Latitude / Longitude:
4,219 ft (1,286 m)
Mountain (MST) (UTC-7)
Salduro (also Salduro Siding) is a ghost town located in Tooele County, Utah, United States. The name “Salduro” is a combination of Spanish words and means hard salt. The settlement was located on the geologically-significant Salduro Salt Marsh, also known as the Bonneville Salt Flats. Bonneville Speedway is located approximately 1 mi (1.6 km) north of Salduro. Salduro formed next to the Western Pacific Railroad, which was completed in the early 1900s. Significant salt beds were identified during the construction of the railroad, and several mining claims soon followed.
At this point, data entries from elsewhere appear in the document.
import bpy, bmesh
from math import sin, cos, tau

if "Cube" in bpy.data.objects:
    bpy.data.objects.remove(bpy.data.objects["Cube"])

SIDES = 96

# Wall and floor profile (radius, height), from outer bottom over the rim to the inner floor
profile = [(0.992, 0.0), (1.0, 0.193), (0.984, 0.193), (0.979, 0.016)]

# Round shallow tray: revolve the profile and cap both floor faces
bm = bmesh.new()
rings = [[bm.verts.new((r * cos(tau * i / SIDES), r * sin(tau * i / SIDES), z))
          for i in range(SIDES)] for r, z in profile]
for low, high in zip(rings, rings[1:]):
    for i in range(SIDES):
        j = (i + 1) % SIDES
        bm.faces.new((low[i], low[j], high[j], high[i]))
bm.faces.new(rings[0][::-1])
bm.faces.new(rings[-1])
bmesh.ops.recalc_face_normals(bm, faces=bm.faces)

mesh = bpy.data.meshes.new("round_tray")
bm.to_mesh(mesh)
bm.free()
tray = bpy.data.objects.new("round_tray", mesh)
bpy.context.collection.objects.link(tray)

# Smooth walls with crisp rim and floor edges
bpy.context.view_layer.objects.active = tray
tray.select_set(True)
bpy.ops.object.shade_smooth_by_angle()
After several years of unprofitable attempts to produce salt, the claims were leased by the Capell Salt Company, which erected a small mill near Salduro.
Around 1916, the Capell Salt Company merged into (or was transferred to) the Solvay Process Company, a potash producer. That same year, the Solvay Process Company began extracting potash from subsurface brines of the Salduro Salt Marsh. The operation was constructed on the south side of the Western Pacific Railroad at Salduro station.
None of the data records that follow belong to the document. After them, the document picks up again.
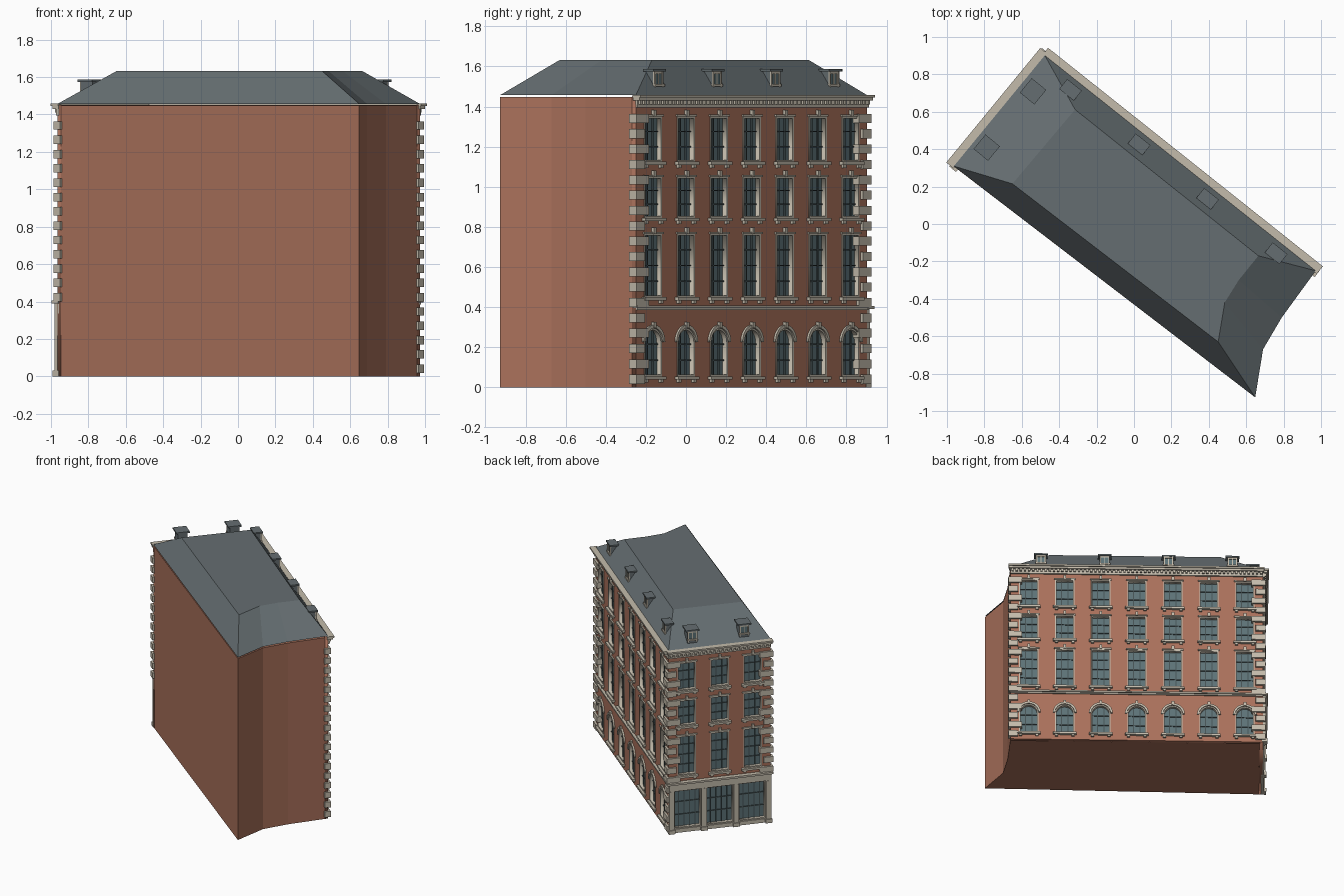
import bpy, bmesh, math
from mathutils import Vector, Matrix

if "Cube" in bpy.data.objects:
    bpy.data.objects.remove(bpy.data.objects["Cube"])


def material(name, r, g, b):
    m = bpy.data.materials.new(name)
    m.diffuse_color = (r, g, b, 1)
    m.use_nodes = True
    m.node_tree.nodes["Principled BSDF"].inputs["Base Color"].default_value = m.diffuse_color
    return m


BRICK = material("brick", 0.40, 0.165, 0.105)
STONE = material("stone", 0.55, 0.50, 0.41)
SLATE = material("slate", 0.13, 0.155, 0.165)
GLASS = material("glass", 0.11, 0.17, 0.185)
BARS = material("bars", 0.06, 0.085, 0.09)

# Footprint corners, counted clockwise seen from above
A, B, C = Vector((-0.965, 0.31)), Vector((-0.478, 0.903)), Vector((0.972, -0.25))
SIDE = [Vector((0.79, -0.50)), Vector((0.69, -0.67)), Vector((0.648, -0.927))]
REC = 0.025  # window recess depth


def add_object(name, mesh, mat, M=Matrix()):
    ob = bpy.data.objects.new(name, mesh)
    bpy.context.collection.objects.link(ob)
    mesh.materials.clear()
    mesh.materials.append(mat)
    ob.matrix_world = M
    return ob


def loft(name, low, z0, high, z1, mat):
    """Closed solid between two outlines with equal point counts."""
    bm = bmesh.new()
    lo = [bm.verts.new((p[0], p[1], z0)) for p in low]
    hi = [bm.verts.new((p[0], p[1], z1)) for p in high]
    n = len(lo)
    bm.faces.new(lo)
    bm.faces.new(hi)
    for i in range(n):
        j = (i + 1) % n
        bm.faces.new((lo[i], lo[j], hi[j], hi[i]))
    bmesh.ops.recalc_face_normals(bm, faces=bm.faces)
    mesh = bpy.data.meshes.new(name)
    bm.to_mesh(mesh)
    add_object(name, mesh, mat)


def boxes(name, items, mat, M):
    """Many boxes (u0, u1, v0, v1, w0, w1) in a facade frame as one object."""
    bm = bmesh.new()
    for u0, u1, v0, v1, w0, w1 in items:
        T = Matrix.Translation(((u0 + u1) / 2, (v0 + v1) / 2, (w0 + w1) / 2))
        S = Matrix.Diagonal((u1 - u0, v1 - v0, w1 - w0, 1))
        bmesh.ops.create_cube(bm, size=1, matrix=T @ S)
    mesh = bpy.data.meshes.new(name)
    bm.to_mesh(mesh)
    add_object(name, mesh, mat, M)


def plate(name, outlines, w0, w1, mat, M):
    """Filled, extruded outlines; nested outlines become holes."""
    cu = bpy.data.curves.new(name, 'CURVE')
    cu.dimensions, cu.fill_mode, cu.extrude = '2D', 'BOTH', (w1 - w0) / 2
    for pts in outlines:
        s = cu.splines.new('POLY')
        s.points.add(len(pts) - 1)
        for p, (u, v) in zip(s.points, pts):
            p.co = (u, v, 0, 1)
        s.use_cyclic_u = True
    tmp = bpy.data.objects.new(name + "_curve", cu)
    bpy.context.collection.objects.link(tmp)
    dg = bpy.context.evaluated_depsgraph_get()
    mesh = bpy.data.meshes.new_from_object(tmp.evaluated_get(dg))
    bpy.data.objects.remove(tmp)
    add_object(name, mesh, mat, M @ Matrix.Translation((0, 0, (w0 + w1) / 2)))


def arc(u, v, r, n=12):
    return [(u + r * math.cos(math.pi * i / n), v + r * math.sin(math.pi * i / n)) for i in range(n + 1)]


def opening(win, inset=0):
    u, w, v0, v1, arched = win
    h = w / 2 - inset
    if arched:
        return [(u - h, v0 + inset), (u + h, v0 + inset)] + arc(u, v1 - w / 2, h)
    return [(u - h, v0 + inset), (u + h, v0 + inset), (u + h, v1 - inset), (u - h, v1 - inset)]


def facade(name, p, q, centres, shop, dormers, dormer_depth):
    d = q - p
    L = d.length
    d.normalize()
    n = Vector((d.y, -d.x))
    M = Matrix(((d.x, 0, n.x, p.x), (d.y, 0, n.y, p.y), (0, 1, 0, 0), (0, 0, 0, 1)))
    W = 0.14
    upper = [(u, W, v0, v1, False) for u in centres for v0, v1 in ((0.45, 0.765), (0.845, 1.05), (1.125, 1.35))]
    stone = []
    if shop:
        # shopfront bays, pilasters and fascia
        bay = (L - 0.04) / 3
        ground = [(0.02 + bay * (i + 0.5), bay - 0.035, 0.03, 0.335, False) for i in range(3)]
        for i in range(4):
            u = 0.02 + bay * i
            stone += [(u - 0.0195, u + 0.0195, 0, 0.335, -0.01, 0.022),
                      (u - 0.025, u + 0.025, 0, 0.03, -0.01, 0.03)]
        stone += [(0, L, 0.335, 0.39, -0.01, 0.02), (-0.02, L + 0.01, 0.39, 0.405, -0.01, 0.035),
                  (0, L, 0, 0.03, -0.01, 0.012)]
    else:
        ground = [(u, W, 0.055, 0.295, True) for u in centres]
        stone += [(0, L, 0.385, 0.395, -0.01, 0.01), (-0.01, L + 0.01, 0.395, 0.407, -0.01, 0.02)]
        plate(name + "_arch_trims",
              [arc(u, 0.225, 0.087) + arc(u, 0.225, 0.071)[::-1] for u in centres], -0.005, 0.012, STONE, M)
        for u in centres:
            stone.append((u - 0.01, u + 0.01, 0.295, 0.325, -0.005, 0.018))
    wins = upper + ground

    # brick skin with window holes, frames and glass
    plate(name + "_wall", [[(0, 0), (L, 0), (L, 1.45), (0, 1.45)]] + [opening(x) for x in wins], -REC, 0, BRICK, M)
    frames = []
    for x in wins:
        frames += [opening(x), opening(x, 0.009)]
    plate(name + "_window_frames", frames, -REC, 0.004, STONE, M)
    boxes(name + "_glass", [(u - w / 2, u + w / 2, v0, v1, -REC - 0.004, -REC + 0.003)
                            for u, w, v0, v1, _ in wins], GLASS, M)
    bars = []
    for u, w, v0, v1, _ in wins:
        cols = 5 if w > 0.18 else 3
        rows = 4 if v1 - v0 > 0.31 else 3
        for i in range(1, cols):
            x = u - w / 2 + w * i / cols
            bars.append((x - 0.003, x + 0.003, v0, v1 - 0.008, -REC, -0.014))
        for i in range(1, rows):
            z = v0 + (v1 - v0) * i / rows
            bars.append((u - w / 2, u + w / 2, z - 0.003, z + 0.003, -REC, -0.015))
    boxes(name + "_glazing_bars", bars, BARS, M)

    # sills with brackets, lintels with keystones
    for u, w, v0, v1, arched in (upper if shop else wins):
        stone.append((u - 0.085, u + 0.085, v0 - 0.016, v0, -0.01, 0.022))
        for s in (-0.06, 0.06):
            stone.append((u + s - 0.011, u + s + 0.011, v0 - 0.031, v0 - 0.016, -0.01, 0.014))
        if not arched:
            stone += [(u - 0.078, u + 0.078, v1, v1 + 0.01, -0.01, 0.01),
                      (u - 0.01, u + 0.01, v1, v1 + 0.032, -0.01, 0.016)]
    boxes(name + "_stone_trim", stone, STONE, M)

    # quoins at both corners
    quoins = []
    for i in range(18):
        z = 0.018 + i * 0.0765
        if shop and z < 0.40:
            continue
        q_len = 0.085 if i % 2 else 0.055
        quoins += [(-0.016, q_len, z, z + 0.045, -0.03, 0.016),
                   (L - q_len, L + 0.016, z, z + 0.045, -0.03, 0.016)]
    boxes(name + "_quoins", quoins, STONE, M)

    # cornice with dentils
    cornice = [(0, L, 1.395, 1.41, -0.01, 0.012), (0, L, 1.41, 1.43, -0.01, 0.01),
               (-0.01, L + 0.005, 1.43, 1.445, -0.01, 0.032), (-0.015, L + 0.01, 1.445, 1.458, -0.01, 0.042)]
    count = int(L / 0.03)
    for i in range(count):
        u = (i + 0.5) * L / count
        cornice.append((u - 0.008, u + 0.008, 1.41, 1.43, 0, 0.024))
    boxes(name + "_cornice", cornice, STONE, M)

    # dormers
    back = -0.025 - dormer_depth
    boxes(name + "_dormer_roofs", [(u - 0.05, u + 0.05, 1.575, 1.587, back, -0.025) for u in dormers], SLATE, M)
    boxes(name + "_dormer_bodies", [(u - 0.036, u + 0.036, 1.47, 1.575, back + 0.008, -0.038)
                                    for u in dormers], SLATE, M)
    boxes(name + "_dormer_glass", [(u - 0.028, u + 0.028, 1.51, 1.568, -0.04, -0.036) for u in dormers], GLASS, M)
    trim = []
    for u in dormers:
        trim += [(u - 0.036, u - 0.026, 1.49, 1.575, -0.042, -0.03), (u + 0.026, u + 0.036, 1.49, 1.575, -0.042, -0.03),
                 (u - 0.036, u + 0.036, 1.563, 1.575, -0.042, -0.031), (u - 0.04, u + 0.04, 1.5, 1.512, -0.042, -0.026),
                 (u - 0.003, u + 0.003, 1.51, 1.565, -0.042, -0.033)]
    boxes(name + "_dormer_frames", trim, STONE, M)
    return n


L1, L2 = (B - C).length, (A - B).length
n1 = facade("long_front", C, B, [L1 / 2 + (i - 3) * 0.264 for i in range(7)], False,
            [L1 / 2 + (i - 1.5) * 0.468 for i in range(4)], 0.068)
n2 = facade("short_front", B, A, [L2 / 2 + (i - 1) * 0.248 for i in range(3)], True,
            [L2 / 2 - 0.195, L2 / 2 + 0.195], 0.1)

# Solid body behind the two brick skins, with plain party walls
core = [A - n2 * REC, B - (n1 + n2) * REC, C - n1 * REC] + SIDE
loft("building_core", core, 0, core, 1.448, BRICK)

# Hipped roof with a flat top
top = [(-0.65, 0.215), (-0.315, 0.612), (0.665, -0.17), (0.56, -0.30), (0.485, -0.42), (0.45, -0.63)]
loft("roof", [A, B, C] + SIDE, 1.457, top, 1.632, SLATE)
In 1944, the potash plant at Salduro closed. Shortly after, fire swept through the settlement, and it was soon abandoned.
On June 23, 1924, U.S. Army test pilot Russell Maughan performed the first dawn-to-dusk transcontinental flight across the United States, flying a Curtiss P-1 Hawk. One of his five refueling stops was in Salduro. The settlement gained prominence in the 1930s and 40s when significant potash and salt were mined nearby.